This prayer of Jesus strikes an unexpected note. One wonders if all the prayer has been included in the text. Some of what he says in the prayer seems to conflict with earlier teaching by him about prayer. Jesus said while teaching his disciples to pray, “…whenever you pray, do not be like the hypocrites; for they love to stand and pray in the synagogues and at the street corners, so that they may be seen by others. Truly I tell you, they have received their reward. But whenever you pray, go into your room and shut the door and pray to your Father who is in secret; and your Father who sees in secret will reward you” (Matthew 6:5-6). Jesus tells his disciples that prayer is not a spectator sport. Then, outside the tomb of Lazarus, Jesus prays, “Father, I thank you for having heard me. I knew that you always hear me, but I have said this for the sake of the crowd standing here, so that they may believe that you sent me” (John 11:41, 42). What had the Father heard? Did Jesus pray this prayer “to be seen of men?”
The whole episode about Lazarus dying surprises us. Jesus hears that a very close friend is ill and that the family wants him to come quickly, but he delays going for several days. Jesus weeps at the graveside. Now he prays this cryptic prayer for the benefit of the audience.
Context shapes understanding of biblical passages. Here, the larger context is the Gospel of John, whose author writes near the end of the book, “Now Jesus did many other signs in the presence of his disciples, which are not written in this book. But these are written so that you may come to believe that Jesus is the Messiah, the Son of God, and that through believing you may have life in his name” (John 20:30,31). Jesus prays as he does at the tomb of Lazarus so that the witnesses of what will happen next “may come to believe…and that through believing…may have life in his name.” He also echoes the prayer of Elijah in 1 Kings 18; the Old Testament prophet prayed¸”O Lord, God of Abraham, Isaac, and Israel, let it be know this day that you are God in Israel, that I am your servant, and that I have done all these things at your bidding. Answer me, O Lord, answer me, so that this people may know that you, O Lord, are God, and that you have turned their hearts back” (1 Kings 18:36-37). Both prayers plead that people who hear the prayer will believe that the one who prays is the messenger of God, and in both contexts, this response will result in faith and in God being glorified. The prayers focus on the faith response of the audience.
What had Jesus prayed beforehand? When had he prayed it? Had he prayed words at the graveside that were not included in the text, or had he prayed while he delayed coming to Bethany? We don’t know. We know that Jesus rejoices in his confidence that God hears his prayers and that he prays that those who hear his prayer will come to believe that he is God’s Messiah.

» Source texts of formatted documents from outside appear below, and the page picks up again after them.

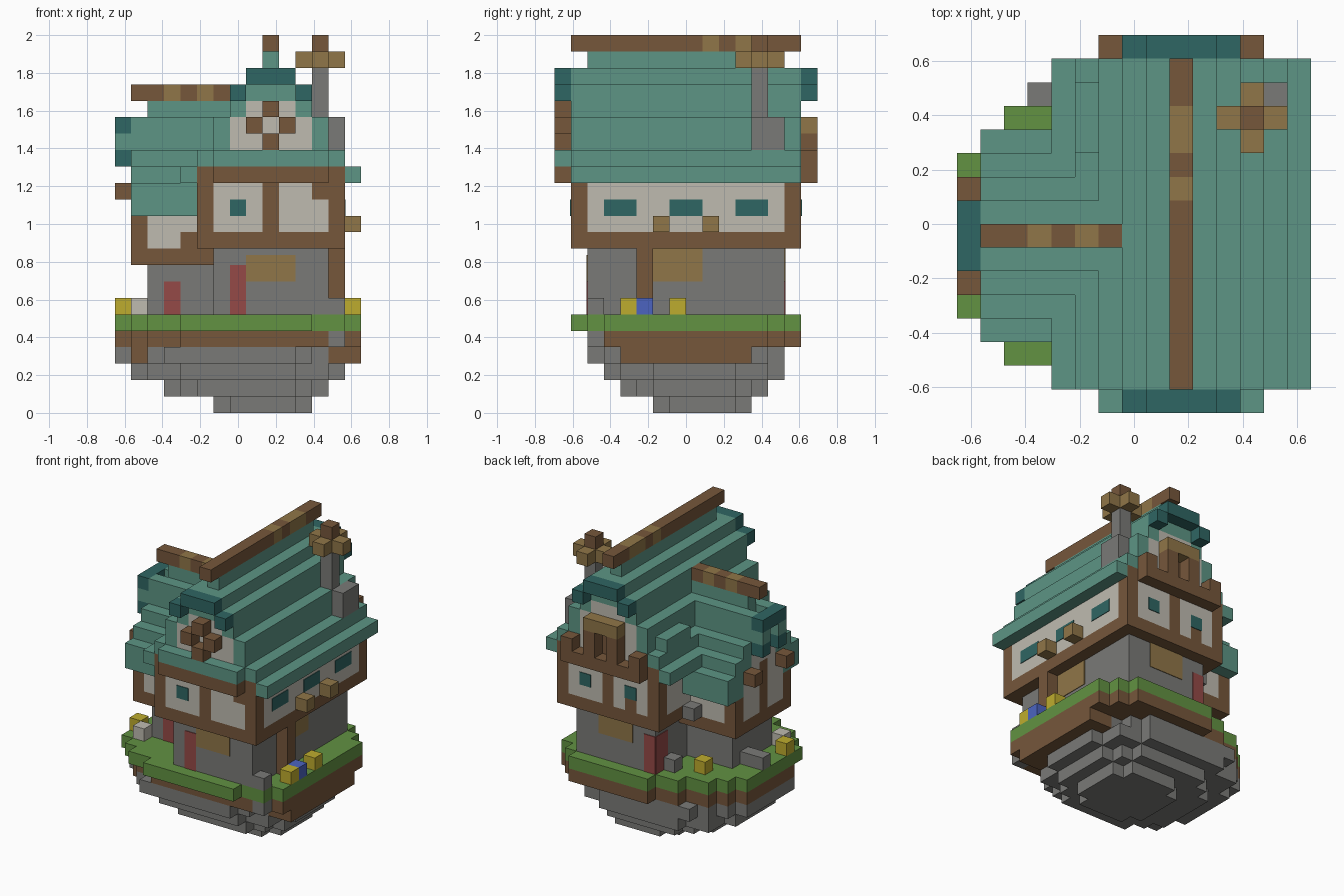
import bpy
import bmesh
from mathutils import Matrix, Vector

cube = bpy.data.objects.get("Cube")
if cube:
    bpy.data.objects.remove(cube, do_unlink=True)

U = 2 / 23                          # edge of one block
ORIGIN = Vector((-7.5, -8, 0))      # grid corner, in blocks


def colour(name, hex_code):
    def linear(c):
        return c / 12.92 if c <= 0.04045 else ((c + 0.055) / 1.055) ** 2.4
    rgba = [linear(v / 255) for v in bytes.fromhex(hex_code)] + [1]
    m = bpy.data.materials.new(name)
    m.use_nodes = True
    m.diffuse_color = rgba
    m.node_tree.nodes["Principled BSDF"].inputs["Base Color"].default_value = rgba
    return m


MATS = {n: colour(n, h) for n, h in (
    ("teal", "5d9585"), ("dark teal", "2f6663"), ("wood", "76573b"),
    ("light wood", "907648"), ("stone", "7a7a77"), ("cream", "bfbbb0"),
    ("grass", "629242"), ("red", "954a47"), ("yellow", "beac2e"), ("blue", "4c64c0"))}
NAMES = list(MATS)

cells = {}                          # block position -> (part, colour)


def fill(part, mat, xs, ys, zs):
    """Fill blocks; each range is a number or an inclusive (first, last)."""
    def span(r):
        return range(r[0], r[1] + 1) if isinstance(r, tuple) else (r,)
    for i in span(xs):
        for j in span(ys):
            for k in span(zs):
                cells[i, j, k] = (part, mat)


# Floating island: stone layers, soil, then grass
def island_layer(part, mat, xs, ys, k):
    cx, cy = sum(xs) / 2, sum(ys) / 2
    rx, ry = cx - xs[0] + 0.5, cy - ys[0] + 0.5
    for i in range(xs[0], xs[1] + 1):
        for j in range(ys[0], ys[1] + 1):
            if abs((i - cx) / rx) ** 2.6 + abs((j - cy) / ry) ** 2.6 <= 1:
                fill(part, mat, i, j, k)


island_layer("island_rock", "stone", (6, 11), (6, 11), 0)
island_layer("island_rock", "stone", (3, 12), (4, 12), 1)
island_layer("island_rock", "stone", (1, 13), (3, 13), 2)
island_layer("island_rock", "stone", (0, 13), (2, 13), 3)
fill("island_soil", "wood", (1, 5), (4, 10), 3)
fill("island_soil", "wood", (13, 14), (4, 11), 3)
starts = [4, 3, 2, 2] + [1] * 8 + [2, 2, 3]
ends = [10, 11, 12, 12] + [13] * 2 + [14] * 7 + [13, 12]
for i, (a, b) in enumerate(zip(starts, ends)):
    fill("island_soil", "wood", i, (a + (i < 12), b), 4)
    fill("island_grass", "grass", i, (a, b), 5)
fill("island_rock", "stone", 13, 2, 4)

# Ground floor
fill("lower_walls", "stone", (6, 12), (2, 13), (6, 9))
fill("wing_lower_walls", "stone", (2, 5), (5, 9), (6, 8))
fill("side_post", "wood", 13, 5, (6, 9))

# Upper floor with timber frame
fill("upper_walls", "cream", (5, 13), (1, 14), (11, 13))
fill("upper_frame", "wood", (5, 13), (1, 14), 10)
for j in (1, 14):
    for i in (5, 9, 13):
        fill("upper_frame", "wood", i, j, (11, 13))
    fill("upper_frame", "wood", 12 if j == 1 else 7, j, 13 if j == 1 else 11)
for j in (6, 9):
    fill("beam_ends", "light wood", 14, j, 11)

# Side wing walls with timber frame
fill("wing_walls", "cream", (1, 4), (4, 10), (10, 14))
fill("wing_walls", "cream", 1, (5, 9), 15)
fill("wing_frame", "wood", (1, 5), (4, 10), 9)
for j in (4, 7, 10):
    fill("wing_frame", "wood", 1, j, (10, 13))
for j in (4, 10):
    fill("wing_frame", "wood", 5, j, (10, 11))
    fill("wing_frame", "wood", 4, j, 10)
for j in (5, 9):
    fill("wing_brackets", "wood", 0, j, 13)

# Wing roof, stepped either side of its ridge
for d, (low, top) in enumerate(((16, 19), (15, 18), (14, 16), (12, 15), (12, 14))):
    for j in (7 - d, 7 + d):
        fill("wing_roof", "teal", (2 if d == 0 else 1, 4 if d > 3 else 8), j, (low, top - 1))
for i in range(1, 7):
    fill("wing_ridge", "light wood" if i in (3, 5) else "wood", i, 7, 19)
fill("wing_trim", "dark teal", 0, (6, 8), 17)
for j in (6, 8):
    fill("wing_trim", "teal", 0, j, 16)
    fill("wing_trim", "dark teal", 0, j, 15)

# Main roof, stepped either side of its ridge
for d, top in enumerate((21, 21, 20, 18, 16, 15)):
    for i in (9 - d, 9 + d):
        fill("main_roof", "teal", i, (1, 14), (14, top - 1))
fill("main_roof", "teal", 9, (2, 13), 21)
fill("main_roof", "teal", 5, (11, 13), 16)
for j in range(1, 15):
    fill("main_ridge", "light wood" if j in (9, 11, 12) else "wood", 9, j, 22)

# Gable walls and overhanging trim at both ends
for wall, trim in ((1, 0), (14, 15)):
    fill("gable_walls", "cream", (7, 11), wall, (16, 17))
    fill("gable_walls", "cream", (8, 10), wall, 18)
    fill("gable_beam", "wood", (5, 13), wall, 14)
    fill("gable_ledge", "wood", (6, 12), trim, 14)
    fill("gable_trim", "dark teal", (8, 10), trim, 20)
    for i in (7, 11):
        fill("gable_trim", "dark teal", i, trim, 19)
fill("front_eave", "teal", (6, 12), 0, 15)
for i, k in ((9, 18), (8, 17), (10, 17), (9, 16)):
    fill("front_cross_window", "wood", i, 0, k)

# Rear balcony and doorway
fill("gable_walls", "cream", (7, 11), 14, 15)
fill("rear_door", "wood", 9, 14, (15, 17))
for i in (6, 12):
    fill("rear_rail", "wood", i, 15, 15)
for i in (8, 10):
    fill("rear_door_frame", "wood", i, 15, (15, 16))
fill("rear_door_frame", "light wood", (8, 10), 15, 17)

# Chimney with crossed cap
fill("chimney", "stone", 13, (12, 13), (16, 17))
fill("chimney", "stone", 12, 12, (18, 20))
fill("chimney_cap", "light wood", (11, 13), 12, 21)
fill("chimney_cap", "light wood", 12, (11, 13), 21)
fill("chimney_cap", "wood", 12, 12, 22)

# Flowers and loose stones
for mat, i, j in (("yellow", 14, 4), ("blue", 14, 5), ("yellow", 14, 7),
                  ("yellow", 3, 11), ("yellow", 0, 5)):
    fill("flowers", mat, i, j, 6)
for mat, i, j in (("stone", 13, 2), ("stone", 0, 8), ("stone", 1, 8),
                  ("cream", 1, 4), ("stone", 5, 12)):
    fill("loose_stones", mat, i, j, 6)
fill("wall_stone", "stone", 4, 11, 10)


def finish(name, bm):
    mesh = bpy.data.meshes.new(name)
    bm.to_mesh(mesh)
    bm.free()
    for m in MATS.values():
        mesh.materials.append(m)
    bpy.context.collection.objects.link(bpy.data.objects.new(name, mesh))


# Turn the blocks of each part into a mesh of its exposed faces
for part in dict.fromkeys(p for p, _ in cells.values()):
    bm = bmesh.new()
    for pos, (owner, mat) in cells.items():
        if owner != part:
            continue
        for axis in range(3):
            for side in (0, 1):
                near = list(pos)
                near[axis] += 2 * side - 1
                if tuple(near) in cells:
                    continue
                a, b = Vector((0, 0, 0)), Vector((0, 0, 0))
                a[(axis + 1) % 3] = b[(axis + 2) % 3] = 1
                if not side:
                    a, b = b, a
                p = Vector(pos) + ORIGIN
                p[axis] += side
                face = bm.faces.new([bm.verts.new(q * U) for q in (p, p + a, p + a + b, p + b)])
                face.material_index = NAMES.index(mat)
    bmesh.ops.remove_doubles(bm, verts=bm.verts, dist=U / 100)
    finish(part, bm)


def plates(name, mat, axis, plane, rects):
    """Thin painted panels centred on a wall plane."""
    bm = bmesh.new()
    for u0, u1, z0, z1 in rects:
        mid, size = Vector((0, 0, (z0 + z1) / 2)), Vector((0, 0, z1 - z0))
        mid[axis], size[axis] = plane, 0.1
        mid[1 - axis], size[1 - axis] = (u0 + u1) / 2, u1 - u0
        bmesh.ops.create_cube(bm, size=U, matrix=Matrix.Translation((mid + ORIGIN) * U)
                              @ Matrix.Diagonal((*size, 1)))
    for f in bm.faces:
        f.material_index = NAMES.index(mat)
    finish(name, bm)


# Windows, doors and wall patches
plates("front_window", "dark teal", 1, 1, [(7, 8, 12, 13)])
plates("back_windows", "dark teal", 1, 15, [(7, 8, 12, 13), (11, 12, 12, 13)])
plates("right_windows", "dark teal", 0, 14, [(j, j + 2, 12, 13) for j in (3, 7, 11)])
plates("front_patch", "light wood", 1, 2, [(8, 11, 8, 9.6)])
plates("back_patch", "light wood", 1, 14, [(8, 11, 8, 10)])
plates("right_patch", "light wood", 0, 13, [(6, 9, 8, 10)])
plates("front_door", "red", 1, 2, [(7, 8, 6, 9)])
plates("wing_door", "red", 1, 5, [(3, 4, 6, 8)])
plates("back_door", "red", 1, 14, [(6, 7, 6, 9)])
plates("back_side_door", "red", 0, 6, [(12.5, 14, 6, 9)])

Jesus wept, and may have done so in anger. He prays, however, that the people who hear him may come to believe. He prays that they may understand that he is not just a miracle worker, but may understand that he is the Messiah of God, that they may comprehend that “God so loved the world that he gave his only Son, so that everyone who believes in him may not perish but may have eternal life (John 3:16).” He prays for life.